Through redlining, zoning, mortgage policies and the construction of schools and highways, all levels of government segregated Black Californians. Racial covenants, in which white people in a neighborhood agreed not to sell their homes to people of color, continued in the 1940s, the report says.

In education, according to the report, “California remains the sixth most segregated state in the country for Black students,” with schools attended by white and Asian children receiving more funding than those attended by Black and Latino children.

The task force included several preliminary recommendations for addressing those harms, which Moore said she hopes lawmakers review and consider acting upon before the second report comes out next year.

Proposed suggestions include providing free tuition for California colleges and universities as well as funding for Black-owned and -controlled schools.


The panel suggested ending work requirements for California inmates and paying them market rate for their labor. To address police violence against Black people, the task force is proposing holding law enforcement officers more accountable.

The group is also recommending a repeal of Article 34 of the California Constitution, approved in 1950 to require voter approval to develop, construct or acquire low-income housing funded by the government, and ending crime-free housing rules that disproportionately affect Black residents.

Under a new California African American Freedmen Affairs Agency, the report recommends the creation of a Cabinet-level secretary to implement the task force’s recommendations and work with state governments to “eliminate systemic racism that has developed as a result of the enslavement.”

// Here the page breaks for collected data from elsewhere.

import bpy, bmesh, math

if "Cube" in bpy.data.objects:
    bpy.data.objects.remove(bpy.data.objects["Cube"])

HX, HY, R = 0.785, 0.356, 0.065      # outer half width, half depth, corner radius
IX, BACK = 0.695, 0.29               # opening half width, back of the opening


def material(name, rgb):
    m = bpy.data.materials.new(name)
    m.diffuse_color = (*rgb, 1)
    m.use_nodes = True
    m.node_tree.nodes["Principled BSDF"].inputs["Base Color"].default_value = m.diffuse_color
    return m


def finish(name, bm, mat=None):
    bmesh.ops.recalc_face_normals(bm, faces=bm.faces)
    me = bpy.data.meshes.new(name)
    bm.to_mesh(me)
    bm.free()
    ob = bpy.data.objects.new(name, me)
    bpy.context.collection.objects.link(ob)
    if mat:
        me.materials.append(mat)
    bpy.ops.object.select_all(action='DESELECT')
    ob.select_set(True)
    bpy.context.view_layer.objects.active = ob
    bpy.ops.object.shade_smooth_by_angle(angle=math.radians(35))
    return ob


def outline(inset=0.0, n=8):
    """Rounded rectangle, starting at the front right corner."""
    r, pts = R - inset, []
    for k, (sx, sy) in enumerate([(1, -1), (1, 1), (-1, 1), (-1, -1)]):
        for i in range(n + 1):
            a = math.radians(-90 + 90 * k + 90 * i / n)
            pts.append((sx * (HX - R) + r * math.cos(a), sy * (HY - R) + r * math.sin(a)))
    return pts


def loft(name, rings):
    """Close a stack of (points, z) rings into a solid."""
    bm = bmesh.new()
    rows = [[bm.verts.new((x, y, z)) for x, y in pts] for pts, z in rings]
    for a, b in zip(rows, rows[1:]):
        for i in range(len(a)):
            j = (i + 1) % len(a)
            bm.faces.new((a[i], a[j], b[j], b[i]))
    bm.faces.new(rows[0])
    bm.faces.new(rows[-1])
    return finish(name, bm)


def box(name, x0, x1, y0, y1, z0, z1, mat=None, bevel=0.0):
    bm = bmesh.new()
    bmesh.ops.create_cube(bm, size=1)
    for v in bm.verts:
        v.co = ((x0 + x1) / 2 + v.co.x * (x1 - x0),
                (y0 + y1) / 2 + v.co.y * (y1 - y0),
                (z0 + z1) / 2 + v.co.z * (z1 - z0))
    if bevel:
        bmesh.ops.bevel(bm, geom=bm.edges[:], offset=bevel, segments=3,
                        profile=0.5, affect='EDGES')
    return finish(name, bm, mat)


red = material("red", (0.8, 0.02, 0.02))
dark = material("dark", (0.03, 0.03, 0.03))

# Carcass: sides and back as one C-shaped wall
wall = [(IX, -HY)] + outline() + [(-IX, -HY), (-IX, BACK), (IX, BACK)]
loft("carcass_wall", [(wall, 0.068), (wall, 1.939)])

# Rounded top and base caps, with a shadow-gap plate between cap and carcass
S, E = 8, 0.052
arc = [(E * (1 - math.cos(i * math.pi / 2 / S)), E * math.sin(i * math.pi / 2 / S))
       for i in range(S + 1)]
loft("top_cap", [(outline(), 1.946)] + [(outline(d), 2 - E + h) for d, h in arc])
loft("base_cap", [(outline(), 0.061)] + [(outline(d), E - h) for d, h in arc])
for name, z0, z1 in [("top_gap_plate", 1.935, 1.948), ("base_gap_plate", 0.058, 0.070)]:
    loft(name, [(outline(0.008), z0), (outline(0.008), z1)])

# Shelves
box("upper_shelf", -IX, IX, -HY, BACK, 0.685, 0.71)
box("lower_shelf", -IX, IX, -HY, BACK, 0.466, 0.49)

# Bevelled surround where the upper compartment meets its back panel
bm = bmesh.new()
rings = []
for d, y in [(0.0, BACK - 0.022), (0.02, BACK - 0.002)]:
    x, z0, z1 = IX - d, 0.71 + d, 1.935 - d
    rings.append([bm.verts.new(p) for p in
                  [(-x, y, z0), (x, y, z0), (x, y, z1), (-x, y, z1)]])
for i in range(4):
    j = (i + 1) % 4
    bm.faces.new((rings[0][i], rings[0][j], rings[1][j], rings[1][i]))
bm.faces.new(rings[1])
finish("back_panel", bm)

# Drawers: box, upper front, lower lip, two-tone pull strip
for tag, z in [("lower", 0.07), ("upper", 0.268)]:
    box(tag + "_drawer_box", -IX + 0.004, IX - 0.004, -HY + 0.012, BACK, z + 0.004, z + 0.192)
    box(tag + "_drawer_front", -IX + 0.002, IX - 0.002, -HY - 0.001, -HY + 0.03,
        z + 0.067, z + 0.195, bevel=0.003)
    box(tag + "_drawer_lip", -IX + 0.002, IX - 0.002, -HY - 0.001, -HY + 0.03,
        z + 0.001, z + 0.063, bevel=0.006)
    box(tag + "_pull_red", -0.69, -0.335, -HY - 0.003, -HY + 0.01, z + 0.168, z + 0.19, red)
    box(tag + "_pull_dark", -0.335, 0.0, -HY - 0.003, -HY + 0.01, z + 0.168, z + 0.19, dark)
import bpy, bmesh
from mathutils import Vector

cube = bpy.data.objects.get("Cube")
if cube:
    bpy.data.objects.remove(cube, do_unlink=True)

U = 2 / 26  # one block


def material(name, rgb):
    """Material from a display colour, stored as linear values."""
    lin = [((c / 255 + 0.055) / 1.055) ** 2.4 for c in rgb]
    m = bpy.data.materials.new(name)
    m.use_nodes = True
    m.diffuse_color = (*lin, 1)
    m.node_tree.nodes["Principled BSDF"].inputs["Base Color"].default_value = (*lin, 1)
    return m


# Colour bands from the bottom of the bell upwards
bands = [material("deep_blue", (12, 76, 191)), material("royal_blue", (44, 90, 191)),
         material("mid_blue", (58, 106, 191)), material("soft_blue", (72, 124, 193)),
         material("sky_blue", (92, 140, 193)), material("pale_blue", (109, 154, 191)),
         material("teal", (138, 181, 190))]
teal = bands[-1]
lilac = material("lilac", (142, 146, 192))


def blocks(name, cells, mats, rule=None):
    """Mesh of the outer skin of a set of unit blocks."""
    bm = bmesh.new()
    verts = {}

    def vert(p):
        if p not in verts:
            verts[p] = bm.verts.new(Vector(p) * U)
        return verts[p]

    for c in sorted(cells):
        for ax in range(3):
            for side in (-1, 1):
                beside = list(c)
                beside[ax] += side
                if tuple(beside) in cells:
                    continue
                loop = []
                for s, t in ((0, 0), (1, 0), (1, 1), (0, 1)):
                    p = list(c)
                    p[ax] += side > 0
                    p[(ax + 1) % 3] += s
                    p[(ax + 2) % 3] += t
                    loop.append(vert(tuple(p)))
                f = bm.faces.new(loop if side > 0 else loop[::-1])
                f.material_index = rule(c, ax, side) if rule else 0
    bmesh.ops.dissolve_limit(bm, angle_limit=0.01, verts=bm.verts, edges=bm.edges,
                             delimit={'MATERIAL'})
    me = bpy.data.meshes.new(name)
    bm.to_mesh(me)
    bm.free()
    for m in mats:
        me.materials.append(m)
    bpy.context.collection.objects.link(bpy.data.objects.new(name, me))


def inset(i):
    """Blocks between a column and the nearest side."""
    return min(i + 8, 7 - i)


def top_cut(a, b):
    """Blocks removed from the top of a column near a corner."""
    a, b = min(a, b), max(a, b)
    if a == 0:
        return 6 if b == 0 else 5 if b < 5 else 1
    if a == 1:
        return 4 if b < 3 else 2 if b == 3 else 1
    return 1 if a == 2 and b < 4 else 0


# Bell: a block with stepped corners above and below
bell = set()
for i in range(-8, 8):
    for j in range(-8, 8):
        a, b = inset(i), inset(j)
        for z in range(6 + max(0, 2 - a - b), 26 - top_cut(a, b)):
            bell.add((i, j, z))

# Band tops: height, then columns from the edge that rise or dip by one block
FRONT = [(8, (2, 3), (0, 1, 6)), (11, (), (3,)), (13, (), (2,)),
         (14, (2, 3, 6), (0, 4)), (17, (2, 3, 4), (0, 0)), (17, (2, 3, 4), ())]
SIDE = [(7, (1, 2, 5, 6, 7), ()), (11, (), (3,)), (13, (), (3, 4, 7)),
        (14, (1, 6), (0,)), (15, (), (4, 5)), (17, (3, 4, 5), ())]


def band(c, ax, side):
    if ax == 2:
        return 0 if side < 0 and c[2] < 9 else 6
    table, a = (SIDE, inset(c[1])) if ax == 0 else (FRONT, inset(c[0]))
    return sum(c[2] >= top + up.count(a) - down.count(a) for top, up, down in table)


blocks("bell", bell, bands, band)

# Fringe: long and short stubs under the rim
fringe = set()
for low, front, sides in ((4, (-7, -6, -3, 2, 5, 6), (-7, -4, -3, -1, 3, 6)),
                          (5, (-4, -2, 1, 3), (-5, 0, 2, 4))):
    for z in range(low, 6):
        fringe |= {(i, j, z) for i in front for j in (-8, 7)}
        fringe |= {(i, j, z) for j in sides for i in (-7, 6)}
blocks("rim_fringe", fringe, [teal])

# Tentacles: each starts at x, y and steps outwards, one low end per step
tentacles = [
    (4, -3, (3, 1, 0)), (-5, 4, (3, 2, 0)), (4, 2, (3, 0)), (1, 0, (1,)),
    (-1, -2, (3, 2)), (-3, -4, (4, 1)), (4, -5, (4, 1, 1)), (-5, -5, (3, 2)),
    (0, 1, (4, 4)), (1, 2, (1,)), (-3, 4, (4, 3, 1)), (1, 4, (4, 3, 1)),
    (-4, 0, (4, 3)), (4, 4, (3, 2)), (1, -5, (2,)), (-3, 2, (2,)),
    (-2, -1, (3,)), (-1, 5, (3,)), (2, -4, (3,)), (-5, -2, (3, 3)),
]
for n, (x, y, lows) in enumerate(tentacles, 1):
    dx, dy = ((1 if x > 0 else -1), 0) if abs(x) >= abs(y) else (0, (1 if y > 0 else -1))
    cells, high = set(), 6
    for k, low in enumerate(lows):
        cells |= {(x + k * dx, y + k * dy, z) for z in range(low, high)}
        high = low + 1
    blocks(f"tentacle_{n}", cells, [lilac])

“The hope is that what we’re doing in California becomes a framework for the national level,” Moore said.